- I added 3.5 oz white whole wheat flour, 2 oz of rye flour, and 1 tsp vital wheat gluten to the soaker. The rest was high gluten white flour, as was all of the flour I added at the dough stage. I also doubled the yeast.
- To get that Greek Celebration flavor, I added:
1 cup of mixed raisins and dried cherries, rinsed and dried and dredged in flour.
- The Greek Celebration bagels took an extra 5 minutes to bake in the oven, probably because of all the ingredients I added.
2 T brown sugar
2 T honey
3/4 tsp mixed spice
3/4 tsp Vietnamese cinnamon
1/4 tsp lemon extract
1/2 tsp almond extract
I can't wait to make bagels again! I've already sourced some new ingredients. The first time I used diastatic malt powder and Lancelot high gluten flour that I ordered from King Arthur. Since then, I've located barley malt syrup at Whole Foods (on the honey shelf). And last week while I was on the other side of town on an errand I stopped in the oh-so-wonderful Alon's Bakery here in Atlanta. I bought some of their AMAZING ciabatta (we haven't gotten to the "C's" yet in the BBA book...), and figured I'd take a chance and ask about some specialty flours. The baker had no 00 flour or chestnut flour, but she was happy to scoop out 10 pounds of high gluten flour from the bakery's stash, which she sold me for $7.00. I'll be able to make a few batches of bagels with that flour!
In about a week, I'll post a round-up of the bagels of the BBA Challenge Slow & Steady subgroup. Our next bread recipe is Brioche (still in the "B's"!) which I'll post in two weeks.

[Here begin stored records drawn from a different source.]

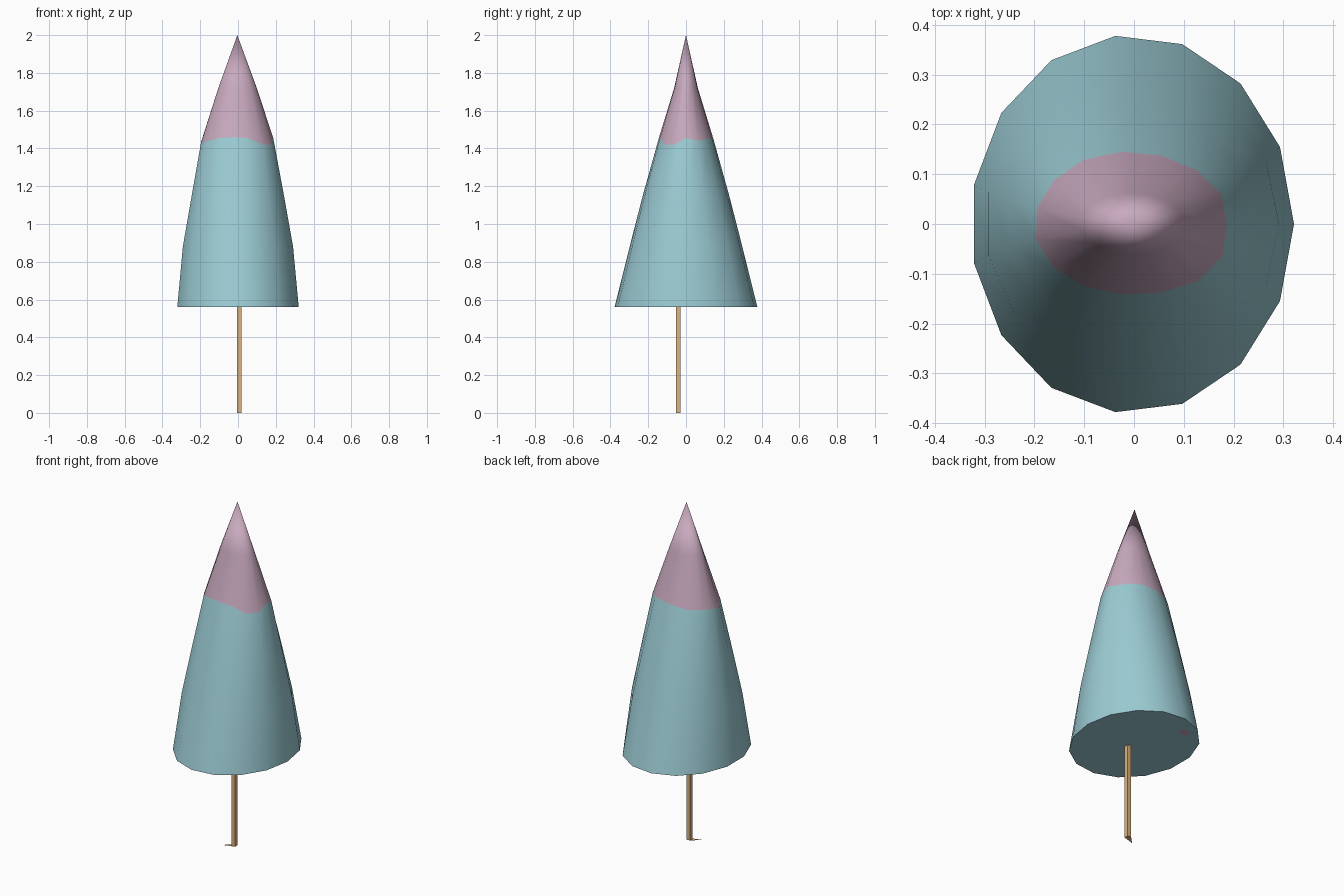
import bpy, bmesh, math

if "Cube" in bpy.data.objects:
    bpy.data.objects.remove(bpy.data.objects["Cube"])

SIDES = 15
CX = -0.0035


def material(name, rgb):
    lin = [((c / 255 + 0.055) / 1.055) ** 2.4 for c in rgb]
    m = bpy.data.materials.new(name)
    m.diffuse_color = (*lin, 1)
    m.use_nodes = True
    m.node_tree.nodes["Principled BSDF"].inputs["Base Color"].default_value = m.diffuse_color
    return m


def make_object(name, bm, mats):
    bmesh.ops.recalc_face_normals(bm, faces=bm.faces)
    me = bpy.data.meshes.new(name)
    bm.to_mesh(me)
    bm.free()
    for m in mats:
        me.materials.append(m)
    ob = bpy.data.objects.new(name, me)
    bpy.context.collection.objects.link(ob)
    return ob


blue = material("pale_teal", (155, 203, 211))
pink = material("dusty_pink", (200, 169, 190))
wood = material("light_wood", (222, 180, 128))

# Foliage profile: height, half width in x, half depth in y
profile = [(0.56, 0.325, 0.38), (0.88, 0.295, 0.30), (1.15, 0.247, 0.23),
           (1.44, 0.195, 0.149), (1.72, 0.103, 0.063), (2.0, 0.0, 0.0)]
# Wavy colour border: height at each side of the cone
border = [1.455, 1.44, 1.45, 1.455, 1.45, 1.44, 1.44, 1.435,
          1.425, 1.44, 1.455, 1.46, 1.455, 1.42, 1.42]


def radii(z):
    for (z0, a0, b0), (z1, a1, b1) in zip(profile, profile[1:]):
        if z <= z1:
            t = (z - z0) / (z1 - z0)
            return a0 + (a1 - a0) * t, b0 + (b1 - b0) * t


# Foliage: rings joined up to a point, pink above the wavy border
bm = bmesh.new()
rings = []
for level in (0.56, 0.88, 1.15, None, 1.72):
    ring = []
    for k in range(SIDES):
        z = border[k] if level is None else level
        rx, ry = radii(z)
        a = math.tau * k / SIDES
        ring.append(bm.verts.new((CX + rx * math.cos(a), ry * math.sin(a), z)))
    rings.append(ring)
tip = bm.verts.new((CX, 0, 2.0))
bm.faces.new(rings[0][::-1])
for i, (low, high) in enumerate(zip(rings, rings[1:])):
    for k in range(SIDES):
        n = (k + 1) % SIDES
        f = bm.faces.new((low[k], low[n], high[n], high[k]))
        f.material_index = 1 if i == 3 else 0
for k in range(SIDES):
    bm.faces.new((rings[-1][k], rings[-1][(k + 1) % SIDES], tip)).material_index = 1
foliage = make_object("foliage", bm, [blue, pink])
bpy.context.view_layer.objects.active = foliage
foliage.select_set(True)
bpy.ops.object.shade_smooth_by_angle(angle=math.radians(40))

# Small pink spot on the underside
bm = bmesh.new()
bmesh.ops.create_circle(bm, cap_ends=True, segments=10, radius=0.03)
bmesh.ops.translate(bm, verts=bm.verts, vec=(-0.13, 0.265, 0.558))
for f in bm.faces:
    f.normal_update()
    if f.normal.z > 0:
        f.normal_flip()
me = bpy.data.meshes.new("underside_spot")
bm.to_mesh(me)
bm.free()
me.materials.append(pink)
bpy.context.collection.objects.link(bpy.data.objects.new("underside_spot", me))

# Trunk: thin square post
bm = bmesh.new()
bmesh.ops.create_cube(bm, size=1)
for v in bm.verts:
    v.co = (0.007 + v.co.x * 0.024, -0.042 + v.co.y * 0.024, (v.co.z + 0.5) * 0.565)
make_object("trunk", bm, [wood])

# Flat splinter at the foot of the trunk
bm = bmesh.new()
bm.faces.new([bm.verts.new(p) for p in
              ((-0.005, -0.03, 0), (0.019, -0.054, 0), (-0.05, -0.075, 0))])
make_object("trunk_foot", bm, [wood])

Sending these bagels to Yeastspotting, a weekly roundup of all things yeasty.